EXERCISE MATERIALS>
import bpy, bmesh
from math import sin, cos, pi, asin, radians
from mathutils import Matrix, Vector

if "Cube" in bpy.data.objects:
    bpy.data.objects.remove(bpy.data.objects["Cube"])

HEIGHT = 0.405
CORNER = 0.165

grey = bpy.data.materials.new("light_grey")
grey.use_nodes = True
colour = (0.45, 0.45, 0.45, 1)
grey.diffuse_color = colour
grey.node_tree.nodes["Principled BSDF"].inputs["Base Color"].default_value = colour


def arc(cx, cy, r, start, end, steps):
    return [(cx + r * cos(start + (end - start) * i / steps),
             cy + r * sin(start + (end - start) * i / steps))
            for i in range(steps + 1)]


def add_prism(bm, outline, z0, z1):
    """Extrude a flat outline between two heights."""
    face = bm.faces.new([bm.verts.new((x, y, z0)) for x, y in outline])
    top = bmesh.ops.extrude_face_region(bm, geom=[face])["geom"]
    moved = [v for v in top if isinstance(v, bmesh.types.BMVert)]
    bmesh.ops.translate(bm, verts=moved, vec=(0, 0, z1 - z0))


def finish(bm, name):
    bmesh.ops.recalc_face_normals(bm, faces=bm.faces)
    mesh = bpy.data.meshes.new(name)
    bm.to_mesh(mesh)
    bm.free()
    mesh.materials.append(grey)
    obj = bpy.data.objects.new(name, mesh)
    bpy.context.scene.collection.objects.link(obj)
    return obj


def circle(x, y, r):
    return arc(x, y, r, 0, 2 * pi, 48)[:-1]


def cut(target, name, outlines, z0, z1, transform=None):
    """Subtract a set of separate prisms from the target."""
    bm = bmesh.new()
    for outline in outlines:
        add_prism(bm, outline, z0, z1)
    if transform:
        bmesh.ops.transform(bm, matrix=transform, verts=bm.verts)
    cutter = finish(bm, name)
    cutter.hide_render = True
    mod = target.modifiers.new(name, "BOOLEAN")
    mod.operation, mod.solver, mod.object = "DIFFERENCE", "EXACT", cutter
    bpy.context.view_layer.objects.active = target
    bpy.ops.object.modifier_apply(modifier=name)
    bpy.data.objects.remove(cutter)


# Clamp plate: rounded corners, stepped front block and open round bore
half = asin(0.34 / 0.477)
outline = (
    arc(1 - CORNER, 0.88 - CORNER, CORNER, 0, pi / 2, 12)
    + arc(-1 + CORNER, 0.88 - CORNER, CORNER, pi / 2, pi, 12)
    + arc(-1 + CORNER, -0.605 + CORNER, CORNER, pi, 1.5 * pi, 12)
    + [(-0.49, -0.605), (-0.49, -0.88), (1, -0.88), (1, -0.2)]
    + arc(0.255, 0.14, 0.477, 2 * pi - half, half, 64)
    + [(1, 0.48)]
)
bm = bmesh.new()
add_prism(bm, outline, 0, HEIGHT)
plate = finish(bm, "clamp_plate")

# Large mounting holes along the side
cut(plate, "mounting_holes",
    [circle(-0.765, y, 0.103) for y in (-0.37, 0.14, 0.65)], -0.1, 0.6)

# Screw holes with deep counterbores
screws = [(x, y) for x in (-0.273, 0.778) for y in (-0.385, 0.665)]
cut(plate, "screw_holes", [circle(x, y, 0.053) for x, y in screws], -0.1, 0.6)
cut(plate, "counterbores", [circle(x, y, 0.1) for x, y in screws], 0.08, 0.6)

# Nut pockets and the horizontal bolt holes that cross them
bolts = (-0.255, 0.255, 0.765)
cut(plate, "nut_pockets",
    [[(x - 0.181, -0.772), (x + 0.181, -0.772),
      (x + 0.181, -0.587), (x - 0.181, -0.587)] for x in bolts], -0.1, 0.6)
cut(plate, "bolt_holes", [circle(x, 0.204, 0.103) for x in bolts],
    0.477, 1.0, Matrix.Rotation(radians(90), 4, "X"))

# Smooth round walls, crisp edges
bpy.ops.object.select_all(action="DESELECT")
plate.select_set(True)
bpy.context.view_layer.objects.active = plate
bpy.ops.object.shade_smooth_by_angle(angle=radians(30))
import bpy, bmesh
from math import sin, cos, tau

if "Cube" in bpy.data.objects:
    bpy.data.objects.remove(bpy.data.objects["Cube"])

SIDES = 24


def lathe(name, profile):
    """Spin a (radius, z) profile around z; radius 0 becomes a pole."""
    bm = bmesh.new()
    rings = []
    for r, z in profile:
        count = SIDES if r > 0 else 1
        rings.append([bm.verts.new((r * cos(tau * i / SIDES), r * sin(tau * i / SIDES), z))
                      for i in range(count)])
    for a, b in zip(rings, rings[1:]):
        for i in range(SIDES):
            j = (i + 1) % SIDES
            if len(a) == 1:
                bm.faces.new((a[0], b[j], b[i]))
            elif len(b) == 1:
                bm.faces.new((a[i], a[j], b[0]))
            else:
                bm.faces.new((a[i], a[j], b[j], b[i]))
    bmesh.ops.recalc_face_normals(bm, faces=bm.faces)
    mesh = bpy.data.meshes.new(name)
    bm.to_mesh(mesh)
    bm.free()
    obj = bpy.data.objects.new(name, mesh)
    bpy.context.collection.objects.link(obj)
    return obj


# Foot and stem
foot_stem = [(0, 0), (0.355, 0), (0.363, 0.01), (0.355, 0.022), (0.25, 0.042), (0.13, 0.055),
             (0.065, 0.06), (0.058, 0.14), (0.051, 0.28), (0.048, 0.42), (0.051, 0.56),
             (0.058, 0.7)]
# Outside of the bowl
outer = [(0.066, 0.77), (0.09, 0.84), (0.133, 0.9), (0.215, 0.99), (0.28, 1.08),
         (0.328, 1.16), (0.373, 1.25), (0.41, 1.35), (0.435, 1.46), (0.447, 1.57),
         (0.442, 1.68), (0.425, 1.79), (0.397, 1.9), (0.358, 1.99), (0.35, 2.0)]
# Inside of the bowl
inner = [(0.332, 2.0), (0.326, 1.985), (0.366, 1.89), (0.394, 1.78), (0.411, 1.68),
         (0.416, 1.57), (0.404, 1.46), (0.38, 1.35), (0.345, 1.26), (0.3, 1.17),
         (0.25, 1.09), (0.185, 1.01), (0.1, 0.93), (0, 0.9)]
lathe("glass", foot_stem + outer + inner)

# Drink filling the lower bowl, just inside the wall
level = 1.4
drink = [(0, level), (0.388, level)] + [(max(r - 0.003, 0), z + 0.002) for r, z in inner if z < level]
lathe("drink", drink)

PROBLEM TO SOLVE>
Reproduce the data exactly, altering nothing.

YOUR SOLUTION>
import bpy, bmesh
from math import sin, cos, pi, asin, radians
from mathutils import Matrix, Vector

if "Cube" in bpy.data.objects:
    bpy.data.objects.remove(bpy.data.objects["Cube"])

HEIGHT = 0.405
CORNER = 0.165

grey = bpy.data.materials.new("light_grey")
grey.use_nodes = True
colour = (0.45, 0.45, 0.45, 1)
grey.diffuse_color = colour
grey.node_tree.nodes["Principled BSDF"].inputs["Base Color"].default_value = colour


def arc(cx, cy, r, start, end, steps):
    return [(cx + r * cos(start + (end - start) * i / steps),
             cy + r * sin(start + (end - start) * i / steps))
            for i in range(steps + 1)]


def add_prism(bm, outline, z0, z1):
    """Extrude a flat outline between two heights."""
    face = bm.faces.new([bm.verts.new((x, y, z0)) for x, y in outline])
    top = bmesh.ops.extrude_face_region(bm, geom=[face])["geom"]
    moved = [v for v in top if isinstance(v, bmesh.types.BMVert)]
    bmesh.ops.translate(bm, verts=moved, vec=(0, 0, z1 - z0))


def finish(bm, name):
    bmesh.ops.recalc_face_normals(bm, faces=bm.faces)
    mesh = bpy.data.meshes.new(name)
    bm.to_mesh(mesh)
    bm.free()
    mesh.materials.append(grey)
    obj = bpy.data.objects.new(name, mesh)
    bpy.context.scene.collection.objects.link(obj)
    return obj


def circle(x, y, r):
    return arc(x, y, r, 0, 2 * pi, 48)[:-1]


def cut(target, name, outlines, z0, z1, transform=None):
    """Subtract a set of separate prisms from the target."""
    bm = bmesh.new()
    for outline in outlines:
        add_prism(bm, outline, z0, z1)
    if transform:
        bmesh.ops.transform(bm, matrix=transform, verts=bm.verts)
    cutter = finish(bm, name)
    cutter.hide_render = True
    mod = target.modifiers.new(name, "BOOLEAN")
    mod.operation, mod.solver, mod.object = "DIFFERENCE", "EXACT", cutter
    bpy.context.view_layer.objects.active = target
    bpy.ops.object.modifier_apply(modifier=name)
    bpy.data.objects.remove(cutter)


# Clamp plate: rounded corners, stepped front block and open round bore
half = asin(0.34 / 0.477)
outline = (
    arc(1 - CORNER, 0.88 - CORNER, CORNER, 0, pi / 2, 12)
    + arc(-1 + CORNER, 0.88 - CORNER, CORNER, pi / 2, pi, 12)
    + arc(-1 + CORNER, -0.605 + CORNER, CORNER, pi, 1.5 * pi, 12)
    + [(-0.49, -0.605), (-0.49, -0.88), (1, -0.88), (1, -0.2)]
    + arc(0.255, 0.14, 0.477, 2 * pi - half, half, 64)
    + [(1, 0.48)]
)
bm = bmesh.new()
add_prism(bm, outline, 0, HEIGHT)
plate = finish(bm, "clamp_plate")

# Large mounting holes along the side
cut(plate, "mounting_holes",
    [circle(-0.765, y, 0.103) for y in (-0.37, 0.14, 0.65)], -0.1, 0.6)

# Screw holes with deep counterbores
screws = [(x, y) for x in (-0.273, 0.778) for y in (-0.385, 0.665)]
cut(plate, "screw_holes", [circle(x, y, 0.053) for x, y in screws], -0.1, 0.6)
cut(plate, "counterbores", [circle(x, y, 0.1) for x, y in screws], 0.08, 0.6)

# Nut pockets and the horizontal bolt holes that cross them
bolts = (-0.255, 0.255, 0.765)
cut(plate, "nut_pockets",
    [[(x - 0.181, -0.772), (x + 0.181, -0.772),
      (x + 0.181, -0.587), (x - 0.181, -0.587)] for x in bolts], -0.1, 0.6)
cut(plate, "bolt_holes", [circle(x, 0.204, 0.103) for x in bolts],
    0.477, 1.0, Matrix.Rotation(radians(90), 4, "X"))

# Smooth round walls, crisp edges
bpy.ops.object.select_all(action="DESELECT")
plate.select_set(True)
bpy.context.view_layer.objects.active = plate
bpy.ops.object.shade_smooth_by_angle(angle=radians(30))
import bpy, bmesh
from math import sin, cos, tau

if "Cube" in bpy.data.objects:
    bpy.data.objects.remove(bpy.data.objects["Cube"])

SIDES = 24


def lathe(name, profile):
    """Spin a (radius, z) profile around z; radius 0 becomes a pole."""
    bm = bmesh.new()
    rings = []
    for r, z in profile:
        count = SIDES if r > 0 else 1
        rings.append([bm.verts.new((r * cos(tau * i / SIDES), r * sin(tau * i / SIDES), z))
                      for i in range(count)])
    for a, b in zip(rings, rings[1:]):
        for i in range(SIDES):
            j = (i + 1) % SIDES
            if len(a) == 1:
                bm.faces.new((a[0], b[j], b[i]))
            elif len(b) == 1:
                bm.faces.new((a[i], a[j], b[0]))
            else:
                bm.faces.new((a[i], a[j], b[j], b[i]))
    bmesh.ops.recalc_face_normals(bm, faces=bm.faces)
    mesh = bpy.data.meshes.new(name)
    bm.to_mesh(mesh)
    bm.free()
    obj = bpy.data.objects.new(name, mesh)
    bpy.context.collection.objects.link(obj)
    return obj


# Foot and stem
foot_stem = [(0, 0), (0.355, 0), (0.363, 0.01), (0.355, 0.022), (0.25, 0.042), (0.13, 0.055),
             (0.065, 0.06), (0.058, 0.14), (0.051, 0.28), (0.048, 0.42), (0.051, 0.56),
             (0.058, 0.7)]
# Outside of the bowl
outer = [(0.066, 0.77), (0.09, 0.84), (0.133, 0.9), (0.215, 0.99), (0.28, 1.08),
         (0.328, 1.16), (0.373, 1.25), (0.41, 1.35), (0.435, 1.46), (0.447, 1.57),
         (0.442, 1.68), (0.425, 1.79), (0.397, 1.9), (0.358, 1.99), (0.35, 2.0)]
# Inside of the bowl
inner = [(0.332, 2.0), (0.326, 1.985), (0.366, 1.89), (0.394, 1.78), (0.411, 1.68),
         (0.416, 1.57), (0.404, 1.46), (0.38, 1.35), (0.345, 1.26), (0.3, 1.17),
         (0.25, 1.09), (0.185, 1.01), (0.1, 0.93), (0, 0.9)]
lathe("glass", foot_stem + outer + inner)

# Drink filling the lower bowl, just inside the wall
level = 1.4
drink = [(0, level), (0.388, level)] + [(max(r - 0.003, 0), z + 0.002) for r, z in inner if z < level]
lathe("drink", drink)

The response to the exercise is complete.